» Activity:
Please give back word for word the lines of the material below between the line containing "HOLES = [(x, y)" and the line containing "for i, p in", inclusive.

§

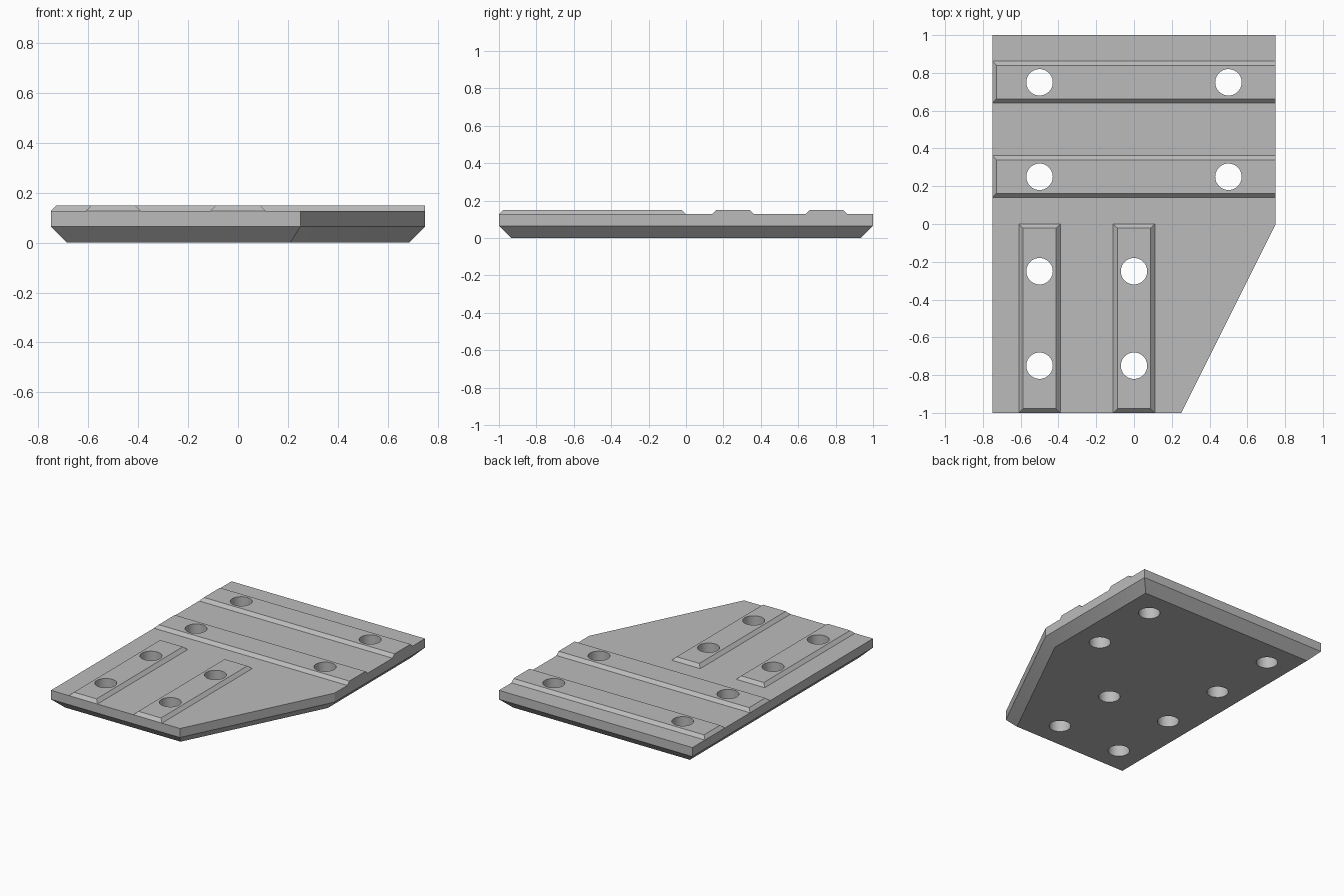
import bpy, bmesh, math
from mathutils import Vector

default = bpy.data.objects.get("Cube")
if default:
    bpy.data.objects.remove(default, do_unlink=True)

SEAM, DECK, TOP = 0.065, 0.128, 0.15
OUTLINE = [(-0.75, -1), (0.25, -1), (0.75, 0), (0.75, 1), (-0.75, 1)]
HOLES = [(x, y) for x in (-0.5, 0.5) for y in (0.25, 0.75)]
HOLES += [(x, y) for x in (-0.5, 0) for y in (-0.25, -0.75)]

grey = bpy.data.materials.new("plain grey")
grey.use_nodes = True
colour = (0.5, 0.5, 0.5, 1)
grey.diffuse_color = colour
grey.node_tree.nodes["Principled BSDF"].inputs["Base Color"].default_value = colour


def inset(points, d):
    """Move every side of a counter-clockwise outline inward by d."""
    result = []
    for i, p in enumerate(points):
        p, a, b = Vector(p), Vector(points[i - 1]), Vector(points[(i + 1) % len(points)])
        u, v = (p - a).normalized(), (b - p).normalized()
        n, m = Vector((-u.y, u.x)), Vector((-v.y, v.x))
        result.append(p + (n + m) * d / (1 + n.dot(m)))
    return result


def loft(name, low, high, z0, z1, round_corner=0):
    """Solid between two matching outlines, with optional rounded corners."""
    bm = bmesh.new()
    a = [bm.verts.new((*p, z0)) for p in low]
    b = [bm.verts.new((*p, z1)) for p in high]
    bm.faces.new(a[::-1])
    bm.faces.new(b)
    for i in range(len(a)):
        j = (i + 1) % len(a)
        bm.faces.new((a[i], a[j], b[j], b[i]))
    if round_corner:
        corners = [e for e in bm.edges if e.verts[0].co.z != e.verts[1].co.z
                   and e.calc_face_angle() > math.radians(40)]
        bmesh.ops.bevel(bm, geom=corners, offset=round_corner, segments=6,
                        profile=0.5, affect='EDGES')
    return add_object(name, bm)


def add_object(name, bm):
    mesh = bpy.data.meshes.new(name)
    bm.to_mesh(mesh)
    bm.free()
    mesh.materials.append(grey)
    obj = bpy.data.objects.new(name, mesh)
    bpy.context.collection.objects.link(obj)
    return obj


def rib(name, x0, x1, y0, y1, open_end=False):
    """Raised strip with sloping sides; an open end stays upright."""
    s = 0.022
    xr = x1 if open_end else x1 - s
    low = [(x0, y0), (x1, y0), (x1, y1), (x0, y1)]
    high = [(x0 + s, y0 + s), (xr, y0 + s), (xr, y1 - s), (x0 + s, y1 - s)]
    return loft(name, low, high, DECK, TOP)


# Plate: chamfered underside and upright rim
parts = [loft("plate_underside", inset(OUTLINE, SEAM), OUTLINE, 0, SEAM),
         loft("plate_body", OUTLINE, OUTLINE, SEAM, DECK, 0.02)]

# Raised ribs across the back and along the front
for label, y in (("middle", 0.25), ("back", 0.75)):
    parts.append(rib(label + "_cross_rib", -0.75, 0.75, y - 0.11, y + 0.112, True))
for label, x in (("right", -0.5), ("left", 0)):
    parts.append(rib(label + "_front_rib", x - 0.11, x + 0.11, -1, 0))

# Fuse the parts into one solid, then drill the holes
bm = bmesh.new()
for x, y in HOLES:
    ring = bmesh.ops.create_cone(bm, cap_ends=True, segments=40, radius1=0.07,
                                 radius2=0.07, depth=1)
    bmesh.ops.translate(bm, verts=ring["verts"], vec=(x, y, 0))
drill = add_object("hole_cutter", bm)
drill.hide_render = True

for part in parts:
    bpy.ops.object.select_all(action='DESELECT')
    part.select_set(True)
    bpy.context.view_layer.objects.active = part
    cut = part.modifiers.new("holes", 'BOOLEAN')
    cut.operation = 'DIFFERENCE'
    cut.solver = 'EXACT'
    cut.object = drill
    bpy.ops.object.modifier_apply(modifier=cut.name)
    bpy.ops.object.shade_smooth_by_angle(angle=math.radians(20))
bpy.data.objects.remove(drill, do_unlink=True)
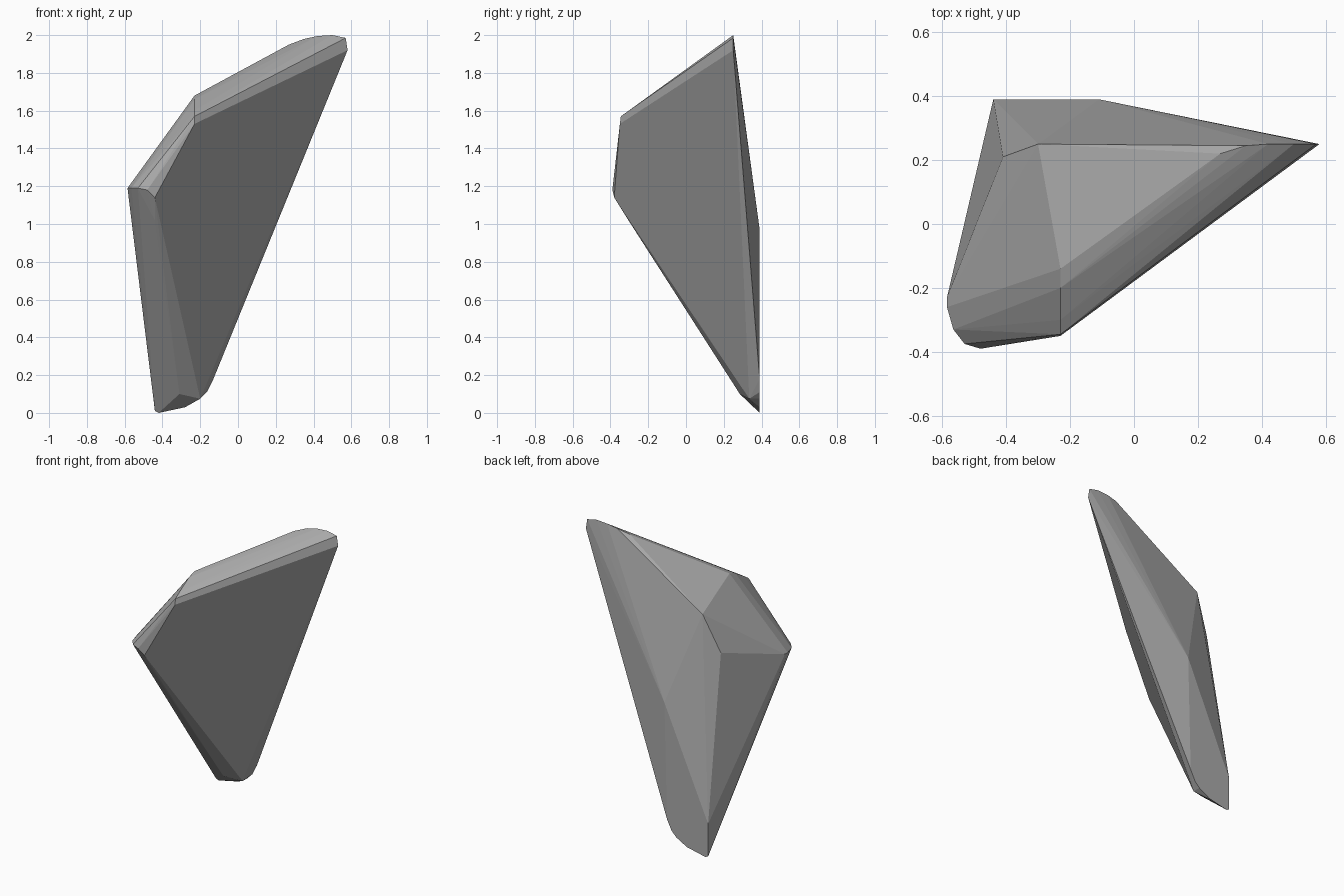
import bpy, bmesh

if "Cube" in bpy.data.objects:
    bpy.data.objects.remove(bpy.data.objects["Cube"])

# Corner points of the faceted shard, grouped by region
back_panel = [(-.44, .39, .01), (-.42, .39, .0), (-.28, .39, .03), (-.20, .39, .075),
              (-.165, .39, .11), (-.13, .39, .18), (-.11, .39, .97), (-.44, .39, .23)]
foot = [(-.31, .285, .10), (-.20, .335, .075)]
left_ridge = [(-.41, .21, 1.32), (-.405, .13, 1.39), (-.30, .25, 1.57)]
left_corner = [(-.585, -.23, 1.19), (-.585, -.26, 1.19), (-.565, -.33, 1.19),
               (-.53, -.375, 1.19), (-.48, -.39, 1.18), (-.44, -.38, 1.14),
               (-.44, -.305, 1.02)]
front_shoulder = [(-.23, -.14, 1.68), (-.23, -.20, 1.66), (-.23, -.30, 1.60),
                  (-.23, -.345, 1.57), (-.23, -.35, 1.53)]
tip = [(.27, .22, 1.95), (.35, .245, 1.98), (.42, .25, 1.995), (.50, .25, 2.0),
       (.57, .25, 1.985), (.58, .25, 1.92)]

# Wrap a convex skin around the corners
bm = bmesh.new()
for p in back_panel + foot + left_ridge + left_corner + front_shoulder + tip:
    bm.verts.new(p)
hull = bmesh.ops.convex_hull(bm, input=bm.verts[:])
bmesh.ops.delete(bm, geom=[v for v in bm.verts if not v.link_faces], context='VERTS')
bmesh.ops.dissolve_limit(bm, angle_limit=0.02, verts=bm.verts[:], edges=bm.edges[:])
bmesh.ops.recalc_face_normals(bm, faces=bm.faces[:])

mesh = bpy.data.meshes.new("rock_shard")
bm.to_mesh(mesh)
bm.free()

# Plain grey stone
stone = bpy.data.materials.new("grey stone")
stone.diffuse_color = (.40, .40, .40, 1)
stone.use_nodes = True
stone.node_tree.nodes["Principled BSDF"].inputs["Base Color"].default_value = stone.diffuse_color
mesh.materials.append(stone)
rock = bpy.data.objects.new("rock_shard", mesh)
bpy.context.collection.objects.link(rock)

§

» Response:
HOLES = [(x, y) for x in (-0.5, 0.5) for y in (0.25, 0.75)]
HOLES += [(x, y) for x in (-0.5, 0) for y in (-0.25, -0.75)]

grey = bpy.data.materials.new("plain grey")
grey.use_nodes = True
colour = (0.5, 0.5, 0.5, 1)
grey.diffuse_color = colour
grey.node_tree.nodes["Principled BSDF"].inputs["Base Color"].default_value = colour


def inset(points, d):
    """Move every side of a counter-clockwise outline inward by d."""
    result = []
    for i, p in enumerate(points):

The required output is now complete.